Members of Purdue’s Association of Hip Hop Practitioners and Scholars took part in a breakdance or breaking battle against Indiana University Sunday in Indianapolis.
The organization, which used to be called the Purdue Boiler Breakers, now includes more than just breaking.
For example, popping is a different dance style than breaking, and there are several poppers in the club, according to Saad Mukhtar, a graduate student in the College of Liberal Arts and the president of the association. The old name, which only included breaking, was too narrow, he said.
Nowadays breaking battles like the one between IU and Purdue are often set up, but Mukhtar has been involved in several spontaneous dance battles before, which he said he finds more enjoyable.
“For me, and my experience, battles have kind of always (come) about naturally and in non-sports related spaces, or not set up. They happened naturally,” Mukhtar said. “For example, two rival teams are at some party or at some dance event, and they might have heard of one another. So maybe one person doesn’t like another person. So maybe they might start to compete against one another, and everything is nonverbal. It’s all through movement, all through the dance moves.”
This happened to Mukhtar, he said, at breaking group Rock Steady crew’s anniversary in New York City, when someone did a dance and pointed at Mukhtar, indicating that he wanted to battle Mukhtar.
Mukhtar said he used to dance at community events in Philadelphia, and even had a dance battle in South Korea back in 2004.
Though Mukhtar doesn’t break anymore, he has researched hip-hop culture, which has four elements: breaking, DJing, emceeing and graffitiing.
“When somebody says hip-hop, they automatically think (of) the musical genre, but breaking is a part of hip-hop culture. So it’s one of the elements,” Mukhtar said. “It’s becoming, I would say, the second most popular behind rapping or emceeing, and the reason why I say that, is because this past summer, it was in the Youth Olympics in Argentina. So there’s been a big push to get breaking at the Olympics level, and they succeeded in passing the first stage to get that done for 2024 in Paris.”
When Mukhtar was younger, there wasn’t a way to make a living out of breaking, he said. Now that breaking is being considered for the Olympics, it’s become a more lucrative form of dance, with studios becoming more common, according to Mukhtar. Even so, there is some disagreement as to whether or not breaking should be in the Olympics.
Some in the breaking community want to go to the Olympics, Mukhtar said, while others consider breaking an art form instead of a sport.
“Some people that really take it seriously ... hip hop is a way for them to express themselves in a positive way,” Mukhtar said. “And then we have, for example, college students, where they’re just like, ‘Hey I want to participate in the culture, but I don’t really want to be engulfed in the culture.’ … so there’s kind of this fine line.”

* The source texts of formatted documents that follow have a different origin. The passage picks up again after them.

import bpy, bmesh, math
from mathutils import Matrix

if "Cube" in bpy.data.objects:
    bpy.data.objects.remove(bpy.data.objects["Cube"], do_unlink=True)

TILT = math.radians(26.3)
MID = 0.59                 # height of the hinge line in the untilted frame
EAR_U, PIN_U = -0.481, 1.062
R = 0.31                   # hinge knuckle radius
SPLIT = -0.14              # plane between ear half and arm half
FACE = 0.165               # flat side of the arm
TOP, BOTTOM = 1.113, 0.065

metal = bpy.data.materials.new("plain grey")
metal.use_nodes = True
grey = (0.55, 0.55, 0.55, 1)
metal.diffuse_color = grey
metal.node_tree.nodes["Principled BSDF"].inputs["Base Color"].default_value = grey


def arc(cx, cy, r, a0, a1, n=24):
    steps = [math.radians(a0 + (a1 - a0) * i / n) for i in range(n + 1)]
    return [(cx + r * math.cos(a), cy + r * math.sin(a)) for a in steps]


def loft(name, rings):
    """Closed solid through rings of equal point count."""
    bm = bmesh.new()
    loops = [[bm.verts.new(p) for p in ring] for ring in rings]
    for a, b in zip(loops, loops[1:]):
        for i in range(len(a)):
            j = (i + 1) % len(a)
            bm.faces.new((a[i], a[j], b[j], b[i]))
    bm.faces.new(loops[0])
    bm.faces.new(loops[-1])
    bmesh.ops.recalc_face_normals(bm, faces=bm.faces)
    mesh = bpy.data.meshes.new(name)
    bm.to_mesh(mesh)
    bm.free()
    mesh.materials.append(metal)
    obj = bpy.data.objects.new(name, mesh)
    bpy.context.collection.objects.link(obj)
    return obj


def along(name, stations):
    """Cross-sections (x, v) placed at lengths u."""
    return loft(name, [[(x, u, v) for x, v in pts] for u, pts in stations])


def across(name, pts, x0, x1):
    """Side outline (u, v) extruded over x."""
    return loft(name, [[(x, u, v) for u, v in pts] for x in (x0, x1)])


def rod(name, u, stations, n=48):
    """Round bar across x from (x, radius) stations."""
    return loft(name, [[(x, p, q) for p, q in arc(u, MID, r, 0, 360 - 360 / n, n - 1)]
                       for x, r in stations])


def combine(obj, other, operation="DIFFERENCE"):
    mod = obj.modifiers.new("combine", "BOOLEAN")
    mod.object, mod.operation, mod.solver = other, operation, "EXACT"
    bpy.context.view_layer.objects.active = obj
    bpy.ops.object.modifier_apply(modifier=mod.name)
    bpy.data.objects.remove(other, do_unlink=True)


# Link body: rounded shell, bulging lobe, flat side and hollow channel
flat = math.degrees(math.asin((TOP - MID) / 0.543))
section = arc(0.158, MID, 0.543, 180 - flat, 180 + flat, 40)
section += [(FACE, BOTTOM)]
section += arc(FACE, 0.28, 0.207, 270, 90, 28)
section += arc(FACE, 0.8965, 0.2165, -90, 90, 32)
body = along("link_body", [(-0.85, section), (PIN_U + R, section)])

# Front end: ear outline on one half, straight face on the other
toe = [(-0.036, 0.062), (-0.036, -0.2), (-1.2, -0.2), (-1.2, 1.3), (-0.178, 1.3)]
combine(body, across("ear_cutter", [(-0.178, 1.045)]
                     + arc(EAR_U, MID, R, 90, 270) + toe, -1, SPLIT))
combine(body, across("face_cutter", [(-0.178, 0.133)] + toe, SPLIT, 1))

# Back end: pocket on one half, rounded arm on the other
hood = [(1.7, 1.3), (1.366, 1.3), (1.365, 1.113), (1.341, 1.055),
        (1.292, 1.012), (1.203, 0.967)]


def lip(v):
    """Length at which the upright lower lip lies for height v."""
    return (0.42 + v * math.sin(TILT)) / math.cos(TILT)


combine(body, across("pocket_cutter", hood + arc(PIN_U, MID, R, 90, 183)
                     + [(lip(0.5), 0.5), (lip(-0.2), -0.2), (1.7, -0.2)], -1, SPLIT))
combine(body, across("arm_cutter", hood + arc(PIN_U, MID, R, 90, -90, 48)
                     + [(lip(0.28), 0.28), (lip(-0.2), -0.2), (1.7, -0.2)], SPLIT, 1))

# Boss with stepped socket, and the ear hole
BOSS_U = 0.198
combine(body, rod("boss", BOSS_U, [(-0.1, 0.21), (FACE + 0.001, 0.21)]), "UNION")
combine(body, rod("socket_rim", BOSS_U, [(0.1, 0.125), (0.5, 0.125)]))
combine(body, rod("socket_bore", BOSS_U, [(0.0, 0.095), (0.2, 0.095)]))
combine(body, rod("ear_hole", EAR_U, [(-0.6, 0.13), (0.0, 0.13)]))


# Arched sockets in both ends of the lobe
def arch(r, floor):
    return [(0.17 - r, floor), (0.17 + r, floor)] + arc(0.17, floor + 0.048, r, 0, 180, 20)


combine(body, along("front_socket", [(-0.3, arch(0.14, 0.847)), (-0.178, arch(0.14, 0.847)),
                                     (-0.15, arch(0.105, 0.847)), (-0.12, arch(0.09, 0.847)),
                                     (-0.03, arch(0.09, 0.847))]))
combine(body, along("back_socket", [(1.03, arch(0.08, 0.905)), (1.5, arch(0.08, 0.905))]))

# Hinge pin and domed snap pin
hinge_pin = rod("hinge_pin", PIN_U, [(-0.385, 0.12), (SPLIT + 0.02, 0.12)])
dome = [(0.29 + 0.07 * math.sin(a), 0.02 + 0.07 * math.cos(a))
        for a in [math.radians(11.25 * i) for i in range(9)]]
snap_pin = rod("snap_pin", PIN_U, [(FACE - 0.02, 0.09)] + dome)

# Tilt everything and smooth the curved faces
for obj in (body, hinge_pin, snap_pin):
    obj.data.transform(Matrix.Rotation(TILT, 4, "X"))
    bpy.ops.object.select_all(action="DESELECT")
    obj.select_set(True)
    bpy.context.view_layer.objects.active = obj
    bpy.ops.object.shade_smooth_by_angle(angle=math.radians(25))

Breaking also is called B-boying by some, and many B-boys or B-girls may have stage names.
“Pretty much every breaker has a B-boy or B-girl name,” Mukhtar said. “I tend not to use B-boy or B-girl because I see everyone as just a dancer. So I don’t ... distinguish gender norms between everybody. So I just say, breaker and breaking.”
John Andjaba, a third-year graduate student in the College of Science, goes by the name B-boy Sweat Rock, because he sweats a lot, Mukhtar said.
“Most of ... the breakers … in the club, they all have a stage name and even just that in itself is kind of cool, because it’s like an alter ego,” Mukhtar said.
The alter ego that a stage name offers isn’t the only heroic thing about breaking. Daniel Yang, a fifth-year graduate student in the College of Science and Krannert School of Management, enjoys the physical fitness and the athleticism that breaking requires.
“It’s kind of like when you’re little, you kind of want to be a superhero and stuff like that,” Yang said about the physicality of breaking.
“The way I like to describe it, it’s like trying to sprint, all while looking cool, all while doing it to music,” Andjaba said.
Mason Pellegrini, a first-year graduate student in the College of Liberal Arts, said he enjoys more than just the exercise dancing offers.
“One thing that I really like is the community,” Pellegrini said. “It’s just so much fun. All these guys are so nice. We just come here, and for two hours, twice a week, we just dance.”
Mukhtar expressed the possibility for the association to expand, which may include starting future Big Ten associations and having battles with them. Aside from that, he said the Purdue association is a place where people who like hip hop can come together.
“The way I envision it is that there might be people that are into hip hop on Purdue’s campus that don’t have (another) club to gravitate to,” Mukhtar said.